The first half of the book is Dave Burgess’ “manifesto” on teaching. His passion and enthusiasm definitely seem to leap from the pages and I found myself reaching for highlighters and sticky notes as I read. There were many aha! moments reading and it’s hard to read this book and not feel pride in what we do everyday as educators. Dave uses the acronym PIRATE to explain each facet of being an amazing teacher and he gives many personal examples of what that looks like in the classroom. Throughout our chats, we shared many of our own personal anecdotes that show how this plays out in our various educational spaces. The second half of the book is full of “hooks” and strategies that can be implemented right away into any classroom. I was actually surprised to learn that Dave is a high school teacher and happy to be reminded that even high school students should be experiencing curiosity and a love for learning. The chat participants also shared some of the new things we are going to try and the back and forth exchanges definitely helped me flesh out how this was going to work in my classes.
After reviewing the archives, here are the big takeaways from #TBookC’s Teach Like A Pirate “discussion” …

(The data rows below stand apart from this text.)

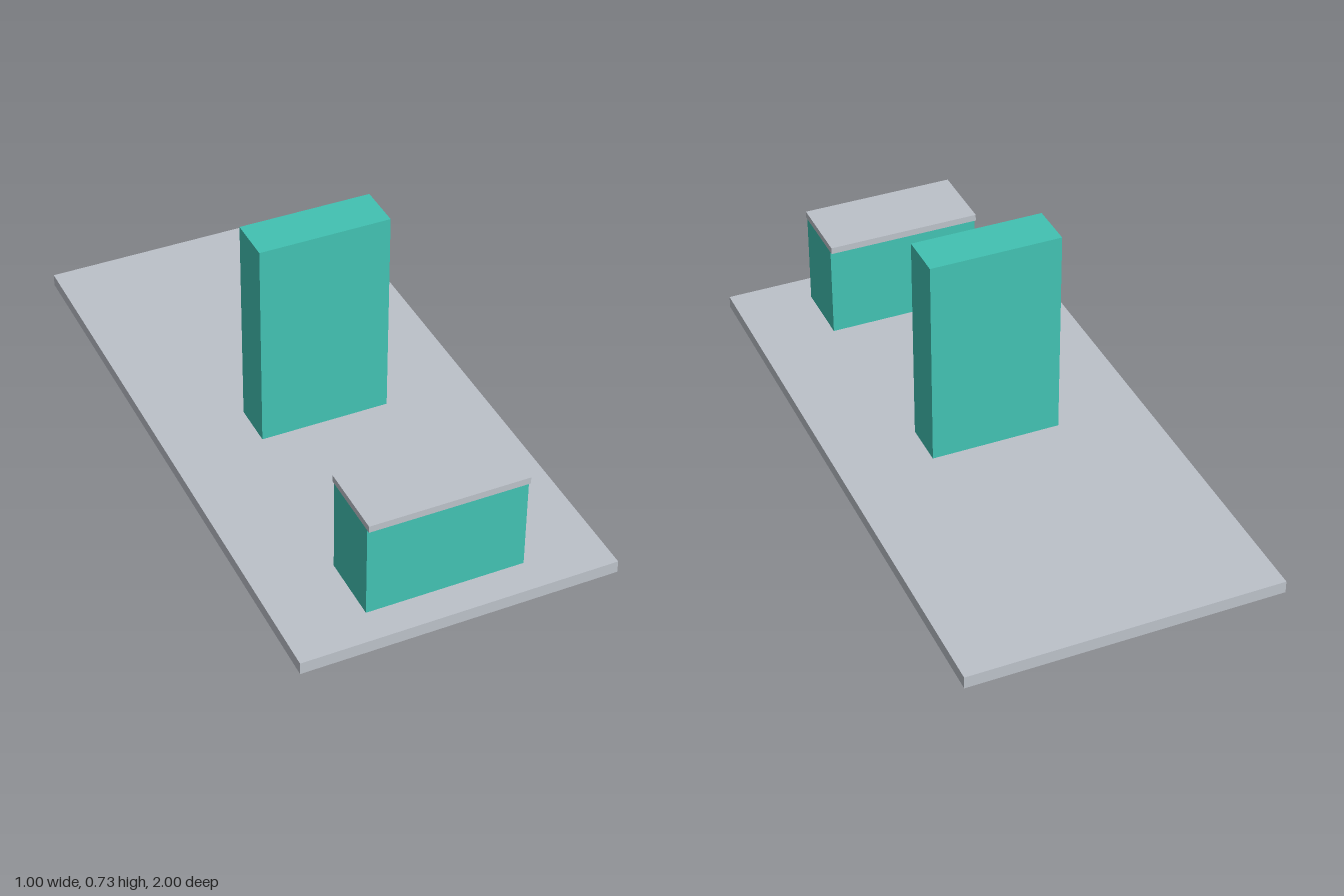
import * as THREE from 'three';

export function createModel() {
  const model = new THREE.Group();
  const grey = new THREE.MeshStandardMaterial({ color: 0xbdc2ca });
  grey.name = 'light grey';
  const teal = new THREE.MeshStandardMaterial({ color: 0x42c2b3 });
  teal.name = 'teal';

  // Box centred on x, given by its width and its y and z ranges
  const block = (name, material, width, y0, y1, z0, z1) => {
    const mesh = new THREE.Mesh(new THREE.BoxGeometry(width, y1 - y0, z1 - z0), material);
    mesh.position.set(0, (y0 + y1) / 2, (z0 + z1) / 2);
    mesh.name = name;
    model.add(mesh);
  };

  // Floor slab
  block('base', grey, 1, 0, 0.04, -1, 1);
  // Tall central block, sunk a little into the slab
  block('tower', teal, 0.42, 0.02, 0.733, -0.073, 0.073);
  // Counter near the front edge with its overhanging top
  block('counter', teal, 0.5, 0.02, 0.347, 0.678, 0.893);
  block('counterTop', grey, 0.5, 0.347, 0.369, 0.667, 0.904);

  return model;
}
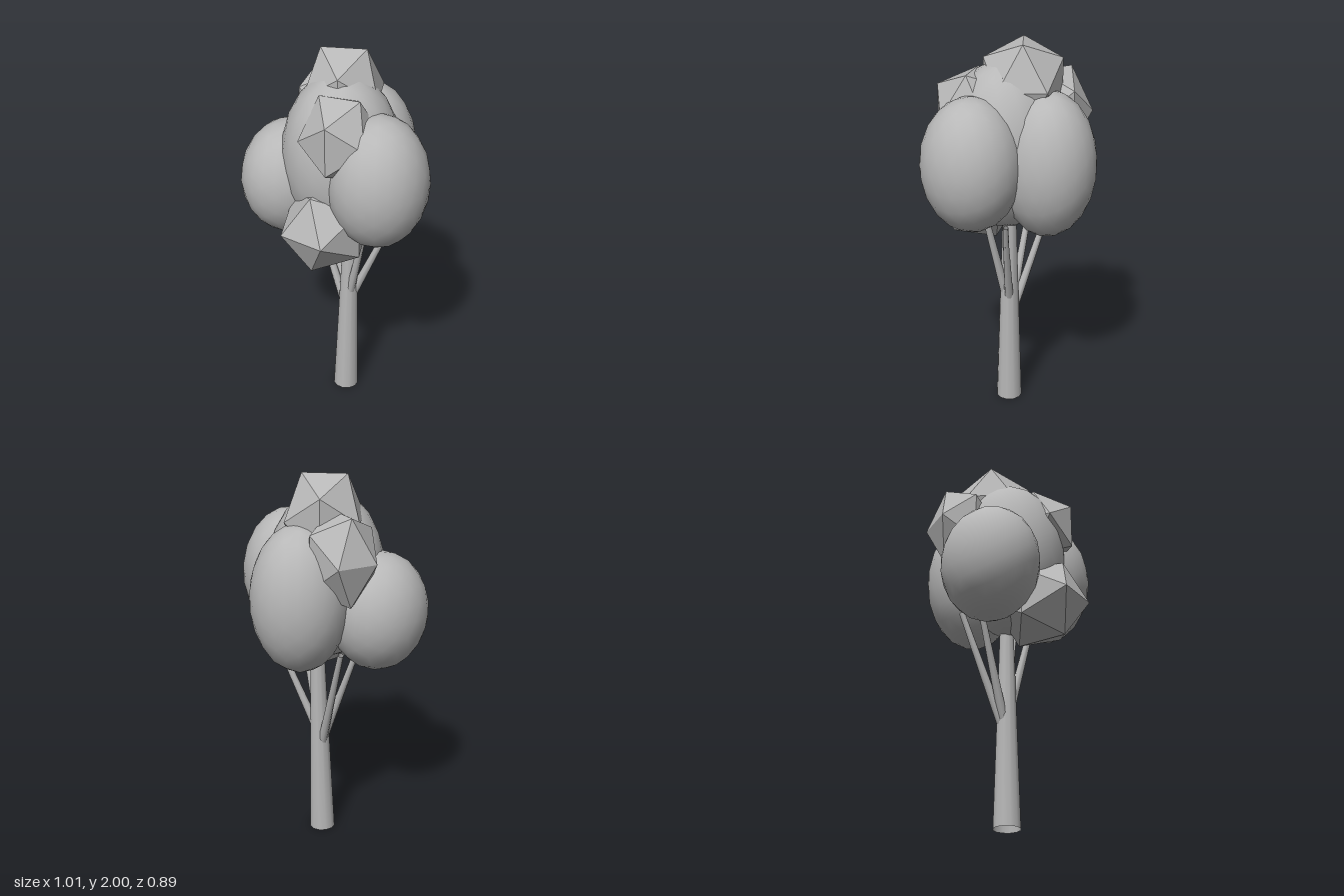
import * as THREE from 'three';

export function createModel() {
  const tree = new THREE.Group();
  tree.name = 'tree';
  const grey = new THREE.MeshStandardMaterial({ color: 0xb8b8b8, side: THREE.DoubleSide });
  grey.name = 'plain grey';

  // Tapered open tube between two points
  function limb(name, from, to, r0, r1, sides) {
    const a = new THREE.Vector3(...from), b = new THREE.Vector3(...to);
    const dir = b.clone().sub(a);
    const mesh = new THREE.Mesh(
      new THREE.CylinderGeometry(r1, r0, dir.length(), sides, 1, true), grey);
    mesh.position.copy(a).add(b).multiplyScalar(0.5);
    mesh.quaternion.setFromUnitVectors(new THREE.Vector3(0, 1, 0), dir.normalize());
    mesh.name = name;
    tree.add(mesh);
  }

  // Stretched ball of leaves: detail 3 is smooth, detail 0 is a faceted clump
  function foliage(name, position, scale, turn, detail) {
    const mesh = new THREE.Mesh(new THREE.IcosahedronGeometry(1, detail), grey);
    mesh.position.set(...position);
    mesh.scale.set(...scale);
    mesh.rotation.y = turn;
    mesh.name = name;
    tree.add(mesh);
  }

  // Trunk and branches
  limb('trunk', [-0.003, 0.003, 0.014], [0.02, 1.3, -0.008], 0.07, 0.03, 12);
  limb('branchLeftBack', [0.16, 1.0, -0.1], [0.01, 0.58, 0], 0.016, 0.025, 8);
  limb('branchLeftFront', [0.005, 0.56, 0.01], [0.16, 1.12, 0.035], 0.025, 0.016, 8);
  limb('branchRightBack', [0.0, 0.48, 0.005], [-0.23, 1.12, -0.09], 0.025, 0.015, 8);
  limb('branchRightFront', [0.0, 0.5, 0.005], [-0.22, 1.1, 0.04], 0.025, 0.015, 8);
  // Upper run of the back left branch, reaching into the crown
  limb('branchLeftBackTip', [0.16, 1.0, -0.1], [0.2, 1.12, -0.13], 0.016, 0.014, 8);

  // Smooth crown
  foliage('crownCentre', [-0.005, 1.47, 0.04], [0.3, 0.44, 0.298], 0.3, 3);
  foliage('crownRight', [-0.265, 1.305, 0.15], [0.242, 0.307, 0.268], 0, 3);
  foliage('crownLeft', [0.25, 1.425, 0.045], [0.255, 0.345, 0.258], 0.15, 3);
  foliage('crownBack', [-0.05, 1.4, -0.195], [0.25, 0.38, 0.25], 0.2, 3);

  // Faceted clumps
  foliage('clumpTop', [-0.06, 1.78, -0.03], [0.215, 0.258, 0.232], 0.645, 0);
  foliage('clumpFrontLow', [0.058, 1.17, 0.205], [0.26, 0.243, 0.228], -1.38, 0);
  foliage('clumpFrontHigh', [0.105, 1.65, 0.16], [0.198, 0.235, 0.215], 0.42, 0);
  foliage('clumpRightHigh', [-0.233, 1.62, -0.098], [0.194, 0.259, 0.198], -0.318, 0);

  return tree;
}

- Teaching is all about relationships. We need to work to establish positive relationships with our students as well as with our colleagues if we’re going to be amazing teachers. Part of establishing relationships has to do with giving all of ourselves to our students. They know when we’re faking or not giving them our full attention.
- Staying in our comfort zone is NOT where it’s at. As educators, we expect our students to try new things, experience failure, and learn from their mistakes every day. It’s important that we do the same and do it out in the open so we can model the important learning that goes on when we push ourselves.
- Creativity is not a magic pill! Everyone can be creative but it shouldn’t be expected to just happen overnight. We need to be thoughtful and set up a method of nurturing creative ideas.
- A combination of high expectations and fun can, and should, be happening at the same time in our classrooms. Just because you are incorporating art into your math lesson, does not mean you are lowering standards. In fact, often utilizing creative activities actually raises the bar for students and forces them to think and explain themselves in different ways.
Be passionate about teaching and learning and surround yourself with others who are also passionate. Don’t let yourself get hung up in the politics and educomplaints of the day. Be daring, be caring, and find others who are too. They will make you better at your craft, which will make kids better learners, which is what it’s all about!